The Invisible Third Person in Saeed and Nadia’s Relationship

Saeed and Nadia’s relationship is not one we often see in novels or movies. Compared to many representations, which come off as spontaneous and easy, the two characters relationship reaches depths of pain, irritation, and fear that is rarely ever shown. But, more rare, is seeing the death of a relationship. And a “death” is exactly what occurs in “Exit West”, or at least how it is portrayed by Hamid.
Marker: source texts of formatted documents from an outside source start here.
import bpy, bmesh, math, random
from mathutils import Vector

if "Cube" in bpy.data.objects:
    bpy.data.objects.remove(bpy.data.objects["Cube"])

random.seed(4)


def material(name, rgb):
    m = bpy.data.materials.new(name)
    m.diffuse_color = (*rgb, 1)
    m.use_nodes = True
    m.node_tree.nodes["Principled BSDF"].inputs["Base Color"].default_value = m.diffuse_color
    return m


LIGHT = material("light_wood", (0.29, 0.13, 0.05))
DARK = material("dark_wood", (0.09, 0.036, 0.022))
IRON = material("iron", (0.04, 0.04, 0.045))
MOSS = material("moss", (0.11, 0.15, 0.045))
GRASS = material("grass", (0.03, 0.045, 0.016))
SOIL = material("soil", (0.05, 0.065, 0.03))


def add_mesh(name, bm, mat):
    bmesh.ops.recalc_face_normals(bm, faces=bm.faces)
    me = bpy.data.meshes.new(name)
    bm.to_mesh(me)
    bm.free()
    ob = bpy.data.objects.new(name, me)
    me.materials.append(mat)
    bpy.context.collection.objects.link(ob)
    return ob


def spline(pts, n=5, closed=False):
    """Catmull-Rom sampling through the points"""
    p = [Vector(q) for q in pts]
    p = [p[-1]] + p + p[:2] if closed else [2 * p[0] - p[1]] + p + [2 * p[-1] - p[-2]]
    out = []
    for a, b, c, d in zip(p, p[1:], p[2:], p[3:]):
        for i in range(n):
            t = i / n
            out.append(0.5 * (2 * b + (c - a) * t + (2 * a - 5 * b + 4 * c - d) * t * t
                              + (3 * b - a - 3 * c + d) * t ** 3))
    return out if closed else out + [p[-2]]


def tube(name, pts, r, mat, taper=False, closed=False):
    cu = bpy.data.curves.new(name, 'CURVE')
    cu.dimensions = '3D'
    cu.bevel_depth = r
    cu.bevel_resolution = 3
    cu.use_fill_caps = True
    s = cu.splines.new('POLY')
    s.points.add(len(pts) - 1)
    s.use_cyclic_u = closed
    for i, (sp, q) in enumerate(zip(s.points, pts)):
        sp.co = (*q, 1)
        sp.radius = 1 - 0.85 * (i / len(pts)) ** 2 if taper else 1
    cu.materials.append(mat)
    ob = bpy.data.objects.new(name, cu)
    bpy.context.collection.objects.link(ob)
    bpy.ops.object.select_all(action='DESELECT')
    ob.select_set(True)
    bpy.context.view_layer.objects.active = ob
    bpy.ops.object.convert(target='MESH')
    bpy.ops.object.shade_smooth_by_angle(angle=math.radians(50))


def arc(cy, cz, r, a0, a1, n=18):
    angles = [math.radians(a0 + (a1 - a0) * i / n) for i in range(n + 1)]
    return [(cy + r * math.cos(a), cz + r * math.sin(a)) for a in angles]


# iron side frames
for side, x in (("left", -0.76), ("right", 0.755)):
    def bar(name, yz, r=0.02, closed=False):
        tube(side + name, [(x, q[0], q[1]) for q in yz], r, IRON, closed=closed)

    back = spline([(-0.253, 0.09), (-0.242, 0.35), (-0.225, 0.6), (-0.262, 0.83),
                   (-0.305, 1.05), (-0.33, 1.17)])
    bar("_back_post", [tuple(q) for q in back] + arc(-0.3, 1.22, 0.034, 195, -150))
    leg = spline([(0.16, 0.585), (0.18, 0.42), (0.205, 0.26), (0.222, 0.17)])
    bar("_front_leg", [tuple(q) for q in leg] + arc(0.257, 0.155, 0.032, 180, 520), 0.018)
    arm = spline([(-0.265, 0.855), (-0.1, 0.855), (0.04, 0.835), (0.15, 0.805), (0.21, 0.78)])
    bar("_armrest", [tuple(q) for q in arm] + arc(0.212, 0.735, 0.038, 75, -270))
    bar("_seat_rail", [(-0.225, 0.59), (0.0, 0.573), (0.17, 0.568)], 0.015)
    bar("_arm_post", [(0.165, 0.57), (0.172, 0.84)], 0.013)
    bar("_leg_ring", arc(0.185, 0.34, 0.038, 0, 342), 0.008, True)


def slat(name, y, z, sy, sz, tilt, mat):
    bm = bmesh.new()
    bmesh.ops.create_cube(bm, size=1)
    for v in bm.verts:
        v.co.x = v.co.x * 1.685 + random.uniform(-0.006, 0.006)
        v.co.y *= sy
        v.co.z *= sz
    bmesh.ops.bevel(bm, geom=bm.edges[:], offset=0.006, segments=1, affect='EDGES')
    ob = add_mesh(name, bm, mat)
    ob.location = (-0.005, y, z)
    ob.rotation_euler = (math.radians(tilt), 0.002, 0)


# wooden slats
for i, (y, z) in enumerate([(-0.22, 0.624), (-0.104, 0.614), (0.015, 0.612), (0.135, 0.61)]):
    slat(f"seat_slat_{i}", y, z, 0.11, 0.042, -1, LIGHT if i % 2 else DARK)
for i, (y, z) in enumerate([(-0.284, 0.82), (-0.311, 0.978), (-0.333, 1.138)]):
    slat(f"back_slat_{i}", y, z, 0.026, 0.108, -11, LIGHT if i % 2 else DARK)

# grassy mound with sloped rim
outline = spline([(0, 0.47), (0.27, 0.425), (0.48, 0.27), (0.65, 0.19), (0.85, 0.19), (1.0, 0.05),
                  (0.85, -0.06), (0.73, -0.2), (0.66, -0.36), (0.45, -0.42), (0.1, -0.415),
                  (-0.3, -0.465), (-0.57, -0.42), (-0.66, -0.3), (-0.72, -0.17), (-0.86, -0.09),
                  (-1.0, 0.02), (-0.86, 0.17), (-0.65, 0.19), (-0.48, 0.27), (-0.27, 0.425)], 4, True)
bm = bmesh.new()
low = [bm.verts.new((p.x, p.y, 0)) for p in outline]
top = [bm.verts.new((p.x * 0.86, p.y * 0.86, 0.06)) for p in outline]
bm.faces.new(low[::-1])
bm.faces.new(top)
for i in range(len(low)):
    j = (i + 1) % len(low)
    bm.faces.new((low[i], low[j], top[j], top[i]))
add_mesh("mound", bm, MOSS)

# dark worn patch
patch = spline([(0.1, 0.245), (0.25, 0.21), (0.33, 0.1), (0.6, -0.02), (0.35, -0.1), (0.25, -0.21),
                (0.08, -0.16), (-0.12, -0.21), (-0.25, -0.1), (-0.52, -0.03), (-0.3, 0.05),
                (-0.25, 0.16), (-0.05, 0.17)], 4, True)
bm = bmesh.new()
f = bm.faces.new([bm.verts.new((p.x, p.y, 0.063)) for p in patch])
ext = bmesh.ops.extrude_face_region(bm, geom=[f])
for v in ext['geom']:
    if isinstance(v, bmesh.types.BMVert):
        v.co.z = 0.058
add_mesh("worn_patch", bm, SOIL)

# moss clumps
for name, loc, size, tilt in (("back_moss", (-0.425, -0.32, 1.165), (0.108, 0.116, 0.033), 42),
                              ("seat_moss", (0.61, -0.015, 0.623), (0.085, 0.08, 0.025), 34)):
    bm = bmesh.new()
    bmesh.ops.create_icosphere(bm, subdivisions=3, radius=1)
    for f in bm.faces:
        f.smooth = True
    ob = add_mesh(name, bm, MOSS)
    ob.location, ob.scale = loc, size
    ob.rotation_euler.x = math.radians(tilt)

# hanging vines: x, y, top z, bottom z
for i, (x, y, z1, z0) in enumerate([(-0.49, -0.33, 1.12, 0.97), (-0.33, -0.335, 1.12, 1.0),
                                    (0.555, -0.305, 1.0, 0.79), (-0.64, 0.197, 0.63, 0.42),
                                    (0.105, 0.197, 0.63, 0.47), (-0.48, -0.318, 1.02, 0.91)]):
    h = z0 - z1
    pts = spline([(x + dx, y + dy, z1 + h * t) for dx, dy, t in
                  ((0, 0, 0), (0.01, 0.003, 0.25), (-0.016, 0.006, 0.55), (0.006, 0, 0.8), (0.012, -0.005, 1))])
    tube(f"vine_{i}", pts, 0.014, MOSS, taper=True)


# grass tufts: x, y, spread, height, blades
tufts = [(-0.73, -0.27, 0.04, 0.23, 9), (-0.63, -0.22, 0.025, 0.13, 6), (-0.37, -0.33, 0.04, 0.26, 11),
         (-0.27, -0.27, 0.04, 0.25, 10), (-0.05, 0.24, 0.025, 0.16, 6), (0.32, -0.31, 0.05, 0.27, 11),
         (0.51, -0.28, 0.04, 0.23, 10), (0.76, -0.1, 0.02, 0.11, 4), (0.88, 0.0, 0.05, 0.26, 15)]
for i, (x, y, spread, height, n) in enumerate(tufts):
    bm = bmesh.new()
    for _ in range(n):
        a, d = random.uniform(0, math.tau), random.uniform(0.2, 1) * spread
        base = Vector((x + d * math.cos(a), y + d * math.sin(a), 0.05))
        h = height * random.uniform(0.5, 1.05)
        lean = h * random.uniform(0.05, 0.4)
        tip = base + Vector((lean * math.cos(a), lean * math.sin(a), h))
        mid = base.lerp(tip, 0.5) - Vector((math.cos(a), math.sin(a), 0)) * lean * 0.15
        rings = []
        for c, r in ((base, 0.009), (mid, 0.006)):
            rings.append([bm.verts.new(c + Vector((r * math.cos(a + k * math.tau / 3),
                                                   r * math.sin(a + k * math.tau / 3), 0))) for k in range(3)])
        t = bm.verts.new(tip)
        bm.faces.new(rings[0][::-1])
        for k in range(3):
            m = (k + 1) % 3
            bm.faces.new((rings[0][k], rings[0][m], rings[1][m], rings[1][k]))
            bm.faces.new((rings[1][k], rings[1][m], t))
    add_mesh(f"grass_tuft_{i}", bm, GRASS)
Hamid writes the relationship of Saeed and Nadia like a third person, complete with multiple facets and an ability to be born and to die. Throughout the book, this new person goes through so many changes and shifts: innocently childlike and playful at the beginning of the book; hopeful but weighed down as the two start travelling across the world; broken and tired nearing the end, but somehow still aware. Just as the two characters grow, so does the relationship, but it almost seems as though the relationship is responding in accordance with it’s environment, as a person interacts with their environment, and not as a result of the characters individual actions. And in the end, just as a person dies, the relationship must as well. Nearing the end of the book Saeed and Nadia bury a drone, and soon after part ways and start separate lives. This burial isn’t just the literal burial of the drone but seems to represent an understanding of the end of another life, their relationship. Something Hamid does well is make the end natural. A natural death, just as it was a natural beginning. Because although this third person died, it shouldn’t prevent a celebration of it’s life or an acknowledgment of it’s existence. Hamid makes sure of this.

Existentialism Has Changed How I Think About the World (Or Maybe Just College)

This week in class we were slapped in the face with the extreme nature of Existentialism. Both the philosophy, added to the jarring progression of Meursault’s character throughout The Stranger, gives a very intense image of the worldview. But, as I’ve been giving it some thought this week, some aspects of Existentialism could perhaps add a new perspective to our lives as we know it.

Personally, especially as we are moving into senior year, I think that many of us are acting far too concerned with the minor details. This may be a reflection of my own mindset but as I’ve been moving into the college application process (& related events) I’ve been extremely concerned with the tiny things. My mind has been packed with every single email I need to send and every single word I need to write instead of looking at the bigger picture. As we’ve continued through our week, this perspective I’ve been taking has moved to the forefront of my mind. And, maybe as a result of these past weeks lessons, I’ve started to question if this mindset is helping anyone? Although I don’t believe I’m going to become a full on existentialist, being able to internalize the concept that the little things, and evens some larger aspects of our lives, don’t actually hold as much worth or meaning as we think is calming. Yes, I could stress about the wording for a sentence in my common app essay, but how much does that really matter? Out of everything I’ve learned this week about existentialism, I think the thing that I’ve become more aware of is that how much something matters isn’t a fixed point but a scale. And, being aware of this scale has helped me prioritize what I let take up my mental energy, and therefore my life.

“Victory Lap” and our Inability to Humanize the “Enemy”

Pieces of writing nowadays can take us through many different perspectives and points of view. We can see through the eyes of a schoolgirl from the 1800’s, a stockbroker during the great depression, or just your average teenager. But, what we don’t often get to see through are the eyes of those we are pitted against.

What surprised me the most about “Victory Lap”, looking past the very interesting characters and detailed plot line, was the writers choice to have a part of the story be told from the point of view of the assailant. We are often fed the backstory of a villain as a way to pick out his or her motives from the short list that is usually given (revenge, jealousy, etc.). We can infer from that a carefully and (often) simple narrative of why they do what they do. But, what is not always presented is the full perspective. This could include shows of emotional response, less relevant personal information, or even just a glimpse into how their mind actually functions. It is almost as if we are afraid to give these villains (or whatever you’d call them) full access to the human spectrum. We need to have an invisible wall between “us” and “them”.

Recently, these in depth narratives have been showing up more and more. What first comes to my mind are the surprisingly large number of Netflix documentaries focused on the backstories and minds of killers, depicting very detailed accounts of very gruesome topics and people. I think it’s interesting to see our society bringing awareness to the fact that these people are still human, and humans are capable of theses kinds of things. And, although it can be frightening to take down any walls that separate the “villains” from the “protagonists”, doing so can also provide insight into how certain actions come to be, and maybe even how they can be prevented.